### Work order
Once you find a line containing the word "append" in the entries below, copy it.

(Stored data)
━━━━━━━━━━━━━━━━

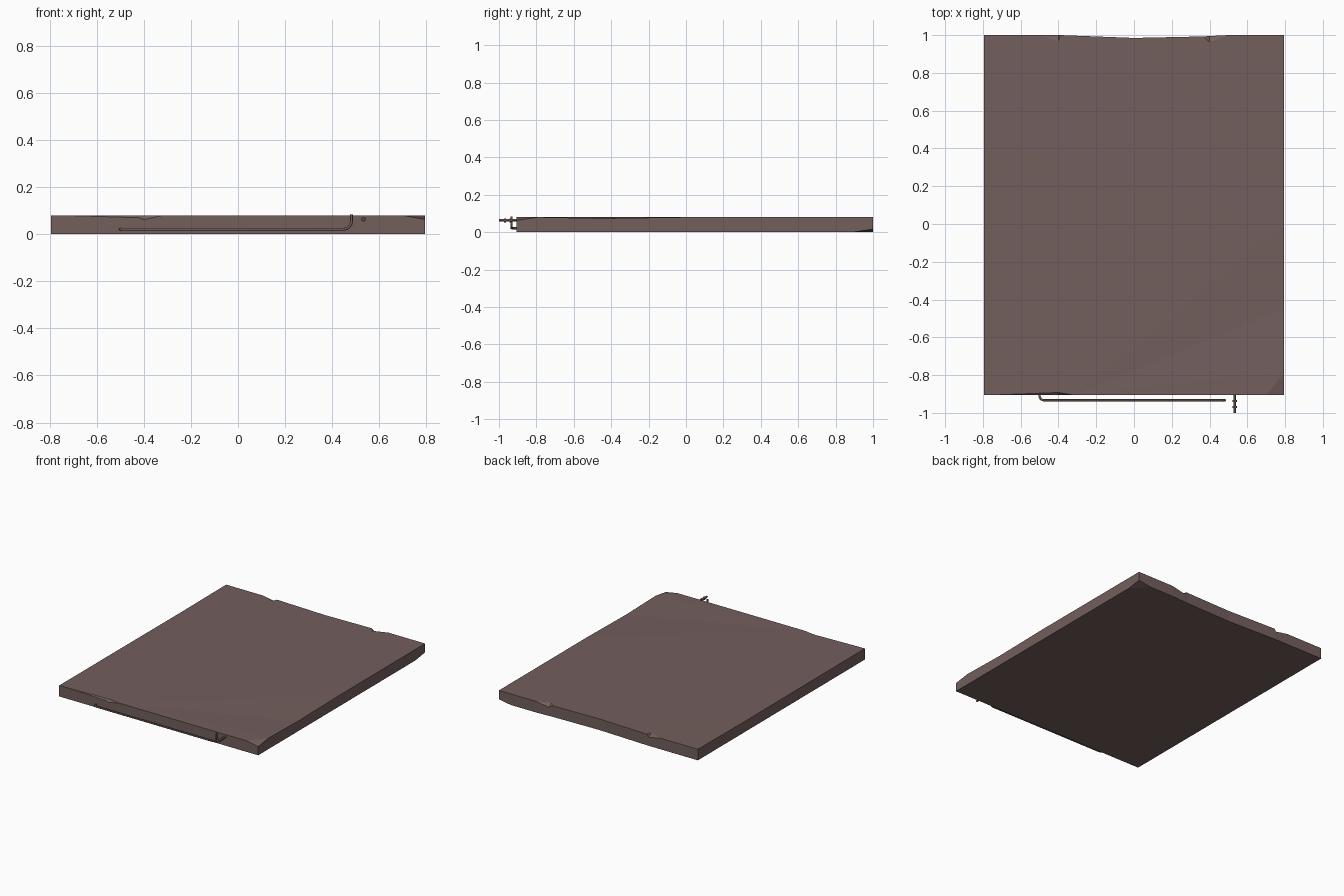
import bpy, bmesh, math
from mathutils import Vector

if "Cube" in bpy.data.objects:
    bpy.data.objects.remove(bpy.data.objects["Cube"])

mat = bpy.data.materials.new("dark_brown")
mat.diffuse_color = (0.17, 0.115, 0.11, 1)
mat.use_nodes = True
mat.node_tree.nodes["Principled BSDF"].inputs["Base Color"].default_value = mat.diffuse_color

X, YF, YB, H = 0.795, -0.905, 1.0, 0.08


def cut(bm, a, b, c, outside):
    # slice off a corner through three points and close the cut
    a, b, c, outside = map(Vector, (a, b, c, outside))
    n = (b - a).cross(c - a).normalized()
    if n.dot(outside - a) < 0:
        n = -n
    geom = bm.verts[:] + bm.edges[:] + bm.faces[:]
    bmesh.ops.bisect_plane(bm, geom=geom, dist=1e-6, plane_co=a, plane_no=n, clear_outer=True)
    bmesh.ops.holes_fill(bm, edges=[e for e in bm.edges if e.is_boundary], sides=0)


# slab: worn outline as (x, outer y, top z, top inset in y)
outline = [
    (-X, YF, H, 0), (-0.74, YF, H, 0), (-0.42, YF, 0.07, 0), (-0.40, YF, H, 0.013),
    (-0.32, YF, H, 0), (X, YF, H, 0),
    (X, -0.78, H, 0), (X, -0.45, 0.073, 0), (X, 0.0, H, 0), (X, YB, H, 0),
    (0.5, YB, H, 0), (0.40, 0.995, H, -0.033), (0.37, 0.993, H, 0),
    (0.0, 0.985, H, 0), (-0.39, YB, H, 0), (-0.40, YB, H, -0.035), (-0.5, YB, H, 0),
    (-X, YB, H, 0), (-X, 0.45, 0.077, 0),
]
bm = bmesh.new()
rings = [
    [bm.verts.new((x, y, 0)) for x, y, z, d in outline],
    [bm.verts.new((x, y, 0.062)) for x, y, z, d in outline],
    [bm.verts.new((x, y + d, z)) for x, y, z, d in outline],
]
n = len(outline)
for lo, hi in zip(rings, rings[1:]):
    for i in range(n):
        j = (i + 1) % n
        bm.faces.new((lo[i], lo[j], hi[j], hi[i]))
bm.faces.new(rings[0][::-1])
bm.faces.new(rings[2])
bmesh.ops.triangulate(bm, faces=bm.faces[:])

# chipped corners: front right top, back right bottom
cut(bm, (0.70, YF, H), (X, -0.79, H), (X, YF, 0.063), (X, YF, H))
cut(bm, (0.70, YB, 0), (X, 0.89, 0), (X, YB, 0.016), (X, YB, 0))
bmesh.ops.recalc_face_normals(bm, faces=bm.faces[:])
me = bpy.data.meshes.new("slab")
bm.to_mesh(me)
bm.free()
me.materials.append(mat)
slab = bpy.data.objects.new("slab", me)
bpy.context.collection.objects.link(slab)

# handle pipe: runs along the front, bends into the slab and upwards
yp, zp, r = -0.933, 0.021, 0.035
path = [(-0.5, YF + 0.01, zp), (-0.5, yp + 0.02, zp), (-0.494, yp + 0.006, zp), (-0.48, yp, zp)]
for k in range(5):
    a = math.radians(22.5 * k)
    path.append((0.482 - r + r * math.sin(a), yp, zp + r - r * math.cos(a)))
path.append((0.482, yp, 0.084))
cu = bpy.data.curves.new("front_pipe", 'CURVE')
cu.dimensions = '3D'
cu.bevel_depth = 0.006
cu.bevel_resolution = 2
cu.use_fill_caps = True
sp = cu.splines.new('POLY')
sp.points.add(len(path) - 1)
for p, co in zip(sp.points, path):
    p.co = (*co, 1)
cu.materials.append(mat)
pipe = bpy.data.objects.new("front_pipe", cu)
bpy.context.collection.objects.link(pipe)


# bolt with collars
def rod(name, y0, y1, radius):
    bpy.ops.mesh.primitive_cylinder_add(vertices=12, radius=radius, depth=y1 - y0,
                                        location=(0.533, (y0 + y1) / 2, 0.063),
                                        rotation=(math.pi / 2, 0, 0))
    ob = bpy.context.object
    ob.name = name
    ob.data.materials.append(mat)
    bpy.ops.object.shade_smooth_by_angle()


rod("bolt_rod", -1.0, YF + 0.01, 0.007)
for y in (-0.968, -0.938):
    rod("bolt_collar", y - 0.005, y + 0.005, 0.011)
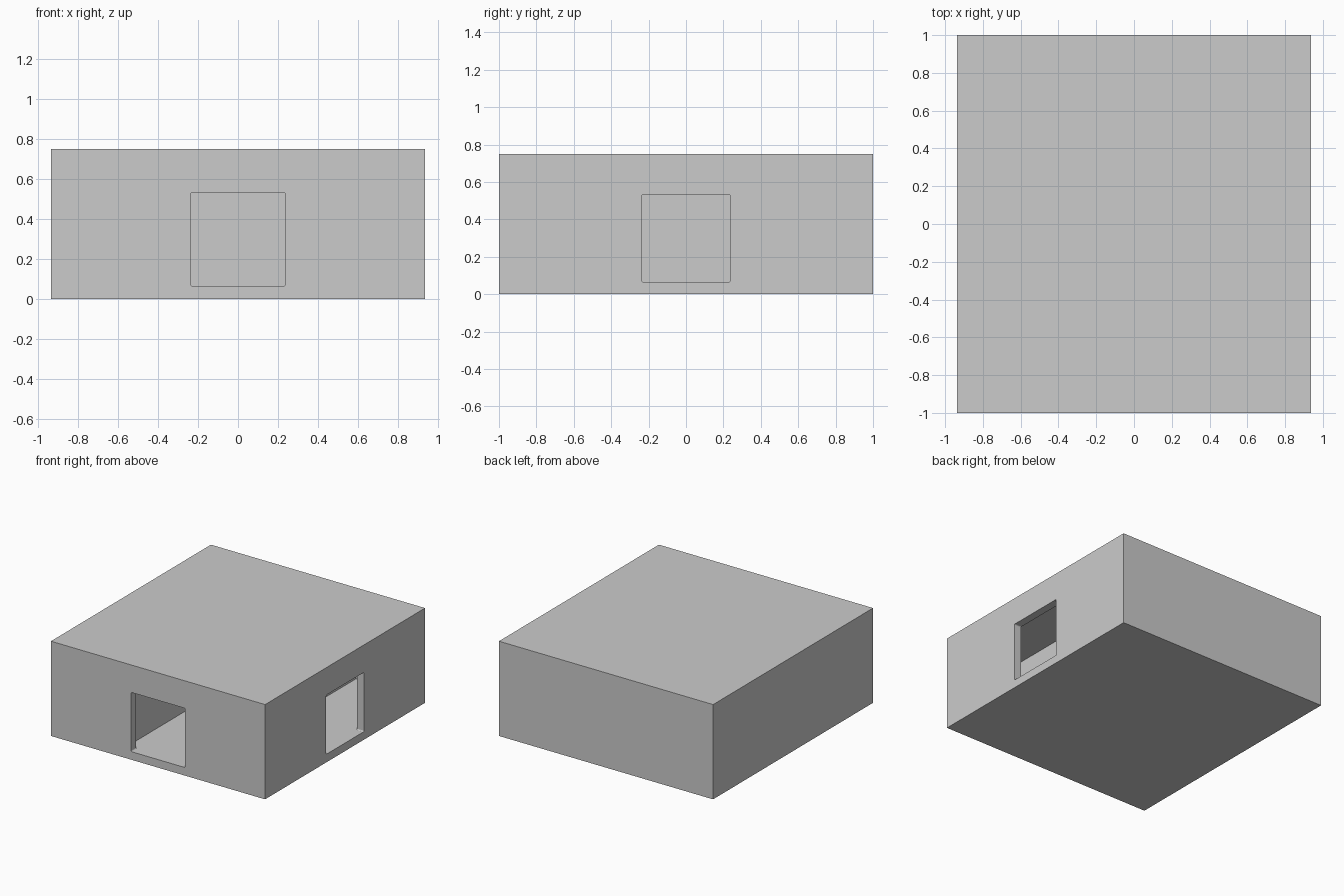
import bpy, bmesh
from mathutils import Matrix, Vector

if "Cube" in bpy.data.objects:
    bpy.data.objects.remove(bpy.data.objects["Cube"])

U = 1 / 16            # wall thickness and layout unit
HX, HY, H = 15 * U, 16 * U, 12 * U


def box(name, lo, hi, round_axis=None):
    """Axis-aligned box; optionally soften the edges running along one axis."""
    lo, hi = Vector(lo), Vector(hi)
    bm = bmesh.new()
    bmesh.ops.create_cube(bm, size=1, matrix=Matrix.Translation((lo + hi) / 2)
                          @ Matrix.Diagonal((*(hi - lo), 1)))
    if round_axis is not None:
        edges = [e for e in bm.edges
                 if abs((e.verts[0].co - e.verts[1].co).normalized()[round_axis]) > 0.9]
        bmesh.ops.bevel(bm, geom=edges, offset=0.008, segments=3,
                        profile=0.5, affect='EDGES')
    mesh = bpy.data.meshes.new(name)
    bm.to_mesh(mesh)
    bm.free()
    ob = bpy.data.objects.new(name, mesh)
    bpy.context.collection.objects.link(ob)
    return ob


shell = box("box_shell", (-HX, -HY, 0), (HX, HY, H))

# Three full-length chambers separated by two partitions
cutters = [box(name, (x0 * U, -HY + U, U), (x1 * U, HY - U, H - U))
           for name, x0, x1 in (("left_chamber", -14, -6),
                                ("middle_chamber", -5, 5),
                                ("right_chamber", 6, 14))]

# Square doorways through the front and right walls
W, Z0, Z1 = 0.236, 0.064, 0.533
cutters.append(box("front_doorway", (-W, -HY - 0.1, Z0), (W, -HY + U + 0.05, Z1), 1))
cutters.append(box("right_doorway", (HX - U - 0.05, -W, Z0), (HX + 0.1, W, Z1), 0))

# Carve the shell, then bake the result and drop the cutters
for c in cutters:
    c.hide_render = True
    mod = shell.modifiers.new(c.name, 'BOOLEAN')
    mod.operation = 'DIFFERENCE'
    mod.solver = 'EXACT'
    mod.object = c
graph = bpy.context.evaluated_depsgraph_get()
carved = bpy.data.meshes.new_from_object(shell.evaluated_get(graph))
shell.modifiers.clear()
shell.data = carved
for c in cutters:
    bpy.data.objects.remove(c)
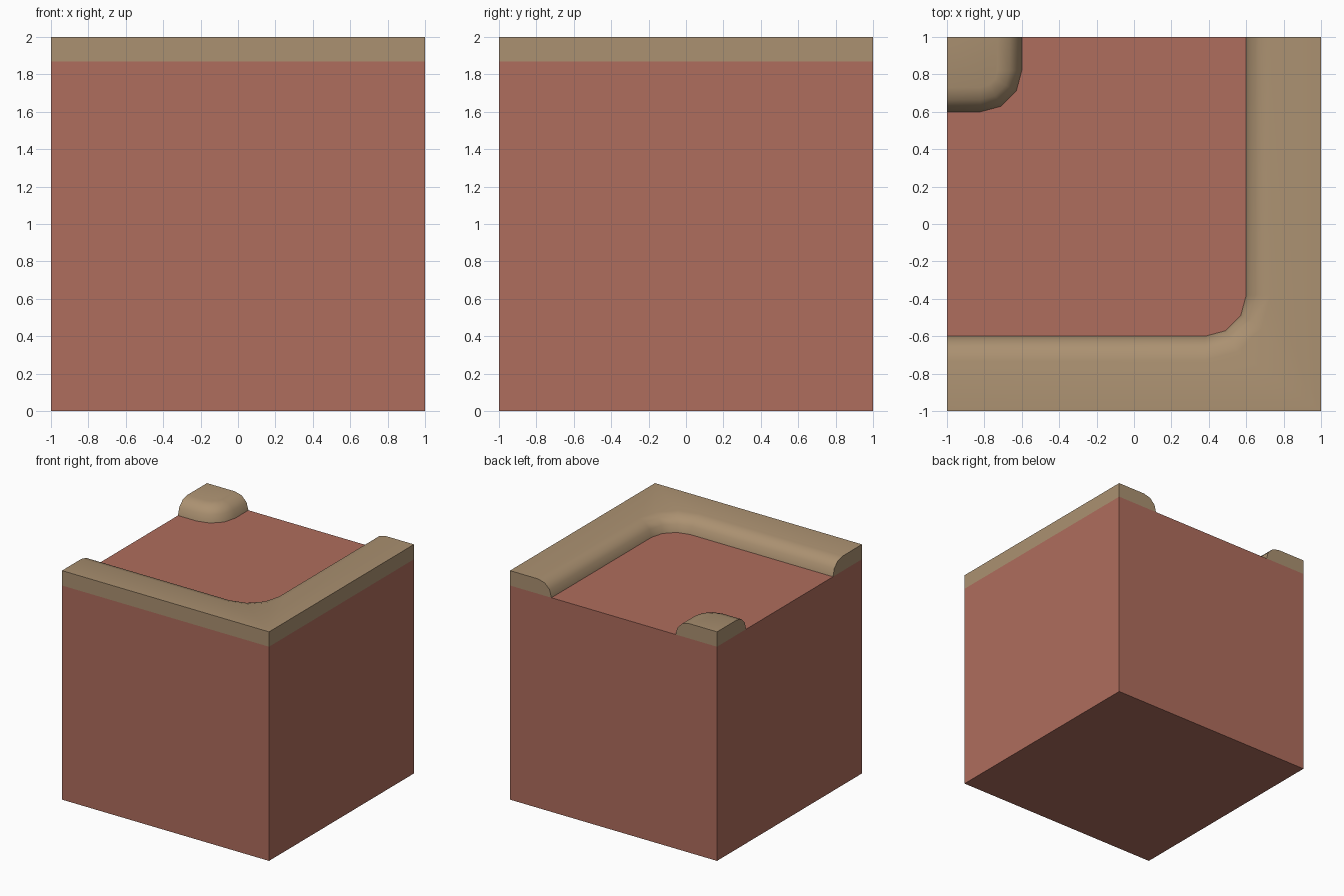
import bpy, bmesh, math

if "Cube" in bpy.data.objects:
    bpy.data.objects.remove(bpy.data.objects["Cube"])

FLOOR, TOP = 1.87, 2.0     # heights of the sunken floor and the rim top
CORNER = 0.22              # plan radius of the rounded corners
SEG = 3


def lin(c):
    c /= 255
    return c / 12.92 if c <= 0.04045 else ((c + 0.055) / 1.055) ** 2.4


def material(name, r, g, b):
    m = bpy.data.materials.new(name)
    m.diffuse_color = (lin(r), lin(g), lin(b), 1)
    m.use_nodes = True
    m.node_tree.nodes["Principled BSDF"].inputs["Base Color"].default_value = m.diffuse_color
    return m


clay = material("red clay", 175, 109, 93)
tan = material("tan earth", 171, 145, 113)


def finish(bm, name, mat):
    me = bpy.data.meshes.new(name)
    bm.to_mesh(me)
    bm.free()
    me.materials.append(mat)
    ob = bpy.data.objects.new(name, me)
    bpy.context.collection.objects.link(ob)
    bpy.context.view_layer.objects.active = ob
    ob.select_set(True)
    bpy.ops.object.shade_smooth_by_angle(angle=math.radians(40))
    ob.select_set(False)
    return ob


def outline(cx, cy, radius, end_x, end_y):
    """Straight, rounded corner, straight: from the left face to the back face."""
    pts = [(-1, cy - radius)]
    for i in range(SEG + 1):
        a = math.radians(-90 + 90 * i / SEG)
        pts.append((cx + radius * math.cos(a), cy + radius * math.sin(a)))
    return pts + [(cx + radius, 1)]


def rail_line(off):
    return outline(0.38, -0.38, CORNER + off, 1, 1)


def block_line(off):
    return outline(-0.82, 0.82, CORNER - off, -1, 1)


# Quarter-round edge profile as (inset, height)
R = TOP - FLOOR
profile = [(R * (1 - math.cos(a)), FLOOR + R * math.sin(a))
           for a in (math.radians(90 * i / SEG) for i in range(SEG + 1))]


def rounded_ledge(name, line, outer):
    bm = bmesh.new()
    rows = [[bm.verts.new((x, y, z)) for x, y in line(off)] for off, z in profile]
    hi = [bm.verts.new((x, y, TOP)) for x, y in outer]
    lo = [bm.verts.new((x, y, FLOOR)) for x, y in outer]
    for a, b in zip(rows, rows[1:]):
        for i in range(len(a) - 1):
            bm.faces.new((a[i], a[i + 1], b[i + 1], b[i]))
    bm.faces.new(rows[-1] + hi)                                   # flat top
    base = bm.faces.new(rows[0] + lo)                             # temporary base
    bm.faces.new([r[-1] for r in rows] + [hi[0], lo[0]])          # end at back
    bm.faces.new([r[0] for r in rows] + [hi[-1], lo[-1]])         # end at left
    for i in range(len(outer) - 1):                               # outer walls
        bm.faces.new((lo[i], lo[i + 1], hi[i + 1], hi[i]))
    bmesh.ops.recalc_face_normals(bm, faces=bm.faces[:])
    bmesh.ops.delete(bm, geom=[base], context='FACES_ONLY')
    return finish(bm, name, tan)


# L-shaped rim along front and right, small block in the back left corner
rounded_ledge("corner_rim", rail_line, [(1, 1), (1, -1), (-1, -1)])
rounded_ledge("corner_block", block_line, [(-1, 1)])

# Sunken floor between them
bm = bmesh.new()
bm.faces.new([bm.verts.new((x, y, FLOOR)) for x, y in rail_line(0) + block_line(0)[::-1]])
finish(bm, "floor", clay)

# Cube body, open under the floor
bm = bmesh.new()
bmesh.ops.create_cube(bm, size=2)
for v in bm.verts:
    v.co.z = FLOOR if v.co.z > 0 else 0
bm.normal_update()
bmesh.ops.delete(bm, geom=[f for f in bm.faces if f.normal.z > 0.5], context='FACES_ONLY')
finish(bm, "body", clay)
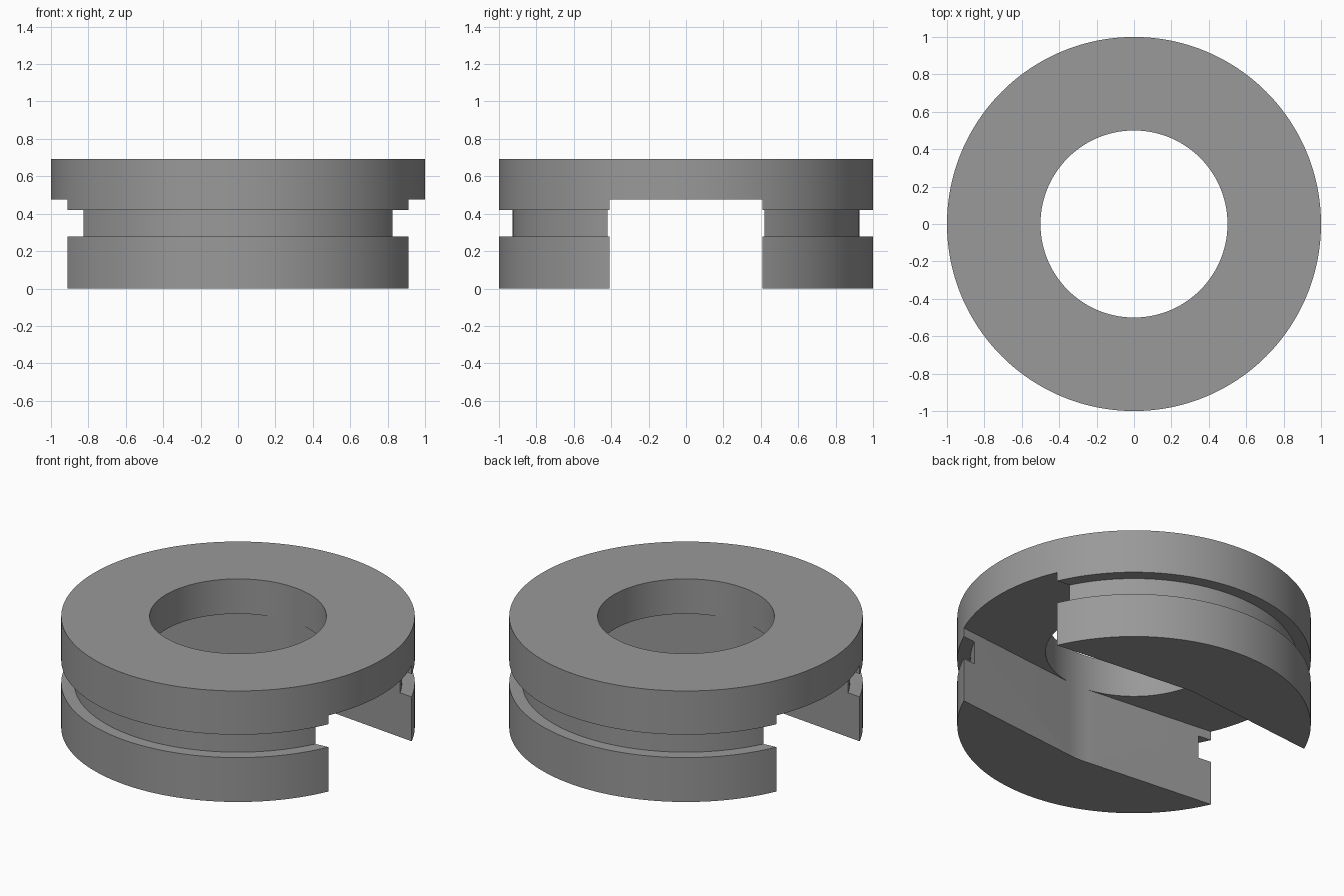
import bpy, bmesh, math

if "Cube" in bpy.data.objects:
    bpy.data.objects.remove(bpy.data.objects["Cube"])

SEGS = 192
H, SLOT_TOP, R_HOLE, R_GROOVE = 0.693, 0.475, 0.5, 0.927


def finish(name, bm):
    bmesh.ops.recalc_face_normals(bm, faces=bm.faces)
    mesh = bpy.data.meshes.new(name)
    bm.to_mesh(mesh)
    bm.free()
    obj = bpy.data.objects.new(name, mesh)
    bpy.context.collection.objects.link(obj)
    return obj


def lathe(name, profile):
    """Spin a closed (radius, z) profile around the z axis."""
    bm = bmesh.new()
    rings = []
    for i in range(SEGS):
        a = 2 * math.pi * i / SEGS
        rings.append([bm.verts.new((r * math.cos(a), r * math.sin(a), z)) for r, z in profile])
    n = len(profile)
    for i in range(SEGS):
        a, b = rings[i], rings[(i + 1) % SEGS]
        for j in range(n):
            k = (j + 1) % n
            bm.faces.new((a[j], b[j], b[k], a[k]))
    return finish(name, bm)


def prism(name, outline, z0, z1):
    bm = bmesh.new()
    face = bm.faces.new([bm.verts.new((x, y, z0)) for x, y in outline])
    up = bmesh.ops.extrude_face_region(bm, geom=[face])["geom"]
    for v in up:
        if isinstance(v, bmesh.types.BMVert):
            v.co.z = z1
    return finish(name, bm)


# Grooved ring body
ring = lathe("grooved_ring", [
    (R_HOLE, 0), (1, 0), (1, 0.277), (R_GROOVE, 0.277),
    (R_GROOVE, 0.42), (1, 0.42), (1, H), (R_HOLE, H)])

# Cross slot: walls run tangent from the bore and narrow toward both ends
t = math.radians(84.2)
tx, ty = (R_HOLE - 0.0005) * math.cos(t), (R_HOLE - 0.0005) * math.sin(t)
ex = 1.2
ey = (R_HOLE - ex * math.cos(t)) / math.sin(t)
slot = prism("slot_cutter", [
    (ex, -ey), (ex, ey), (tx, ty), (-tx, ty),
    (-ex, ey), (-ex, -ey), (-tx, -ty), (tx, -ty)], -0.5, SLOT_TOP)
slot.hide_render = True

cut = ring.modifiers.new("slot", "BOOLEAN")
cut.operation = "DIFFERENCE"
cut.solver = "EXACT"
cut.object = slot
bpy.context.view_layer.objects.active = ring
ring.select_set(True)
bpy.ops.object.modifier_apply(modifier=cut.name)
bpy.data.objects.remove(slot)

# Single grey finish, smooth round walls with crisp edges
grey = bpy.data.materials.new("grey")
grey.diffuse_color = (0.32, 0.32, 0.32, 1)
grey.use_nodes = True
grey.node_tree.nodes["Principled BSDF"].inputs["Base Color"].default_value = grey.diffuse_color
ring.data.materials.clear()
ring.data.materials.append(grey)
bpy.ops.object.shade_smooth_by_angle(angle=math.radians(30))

━━━━━━━━━━━━━━━━

### Response to this exercise
me.materials.append(mat)
    path.append((0.482 - r + r * math.sin(a), yp, zp + r - r * math.cos(a)))
path.append((0.482, yp, 0.084))
cu.materials.append(mat)
    ob.data.materials.append(mat)
cutters.append(box("front_doorway", (-W, -HY - 0.1, Z0), (W, -HY + U + 0.05, Z1), 1))
cutters.append(box("right_doorway", (HX - U - 0.05, -W, Z0), (HX + 0.1, W, Z1), 0))
    me.materials.append(mat)
        pts.append((cx + radius * math.cos(a), cy + radius * math.sin(a)))
        rings.append([bm.verts.new((r * math.cos(a), r * math.sin(a), z)) for r, z in profile])
ring.data.materials.append(grey)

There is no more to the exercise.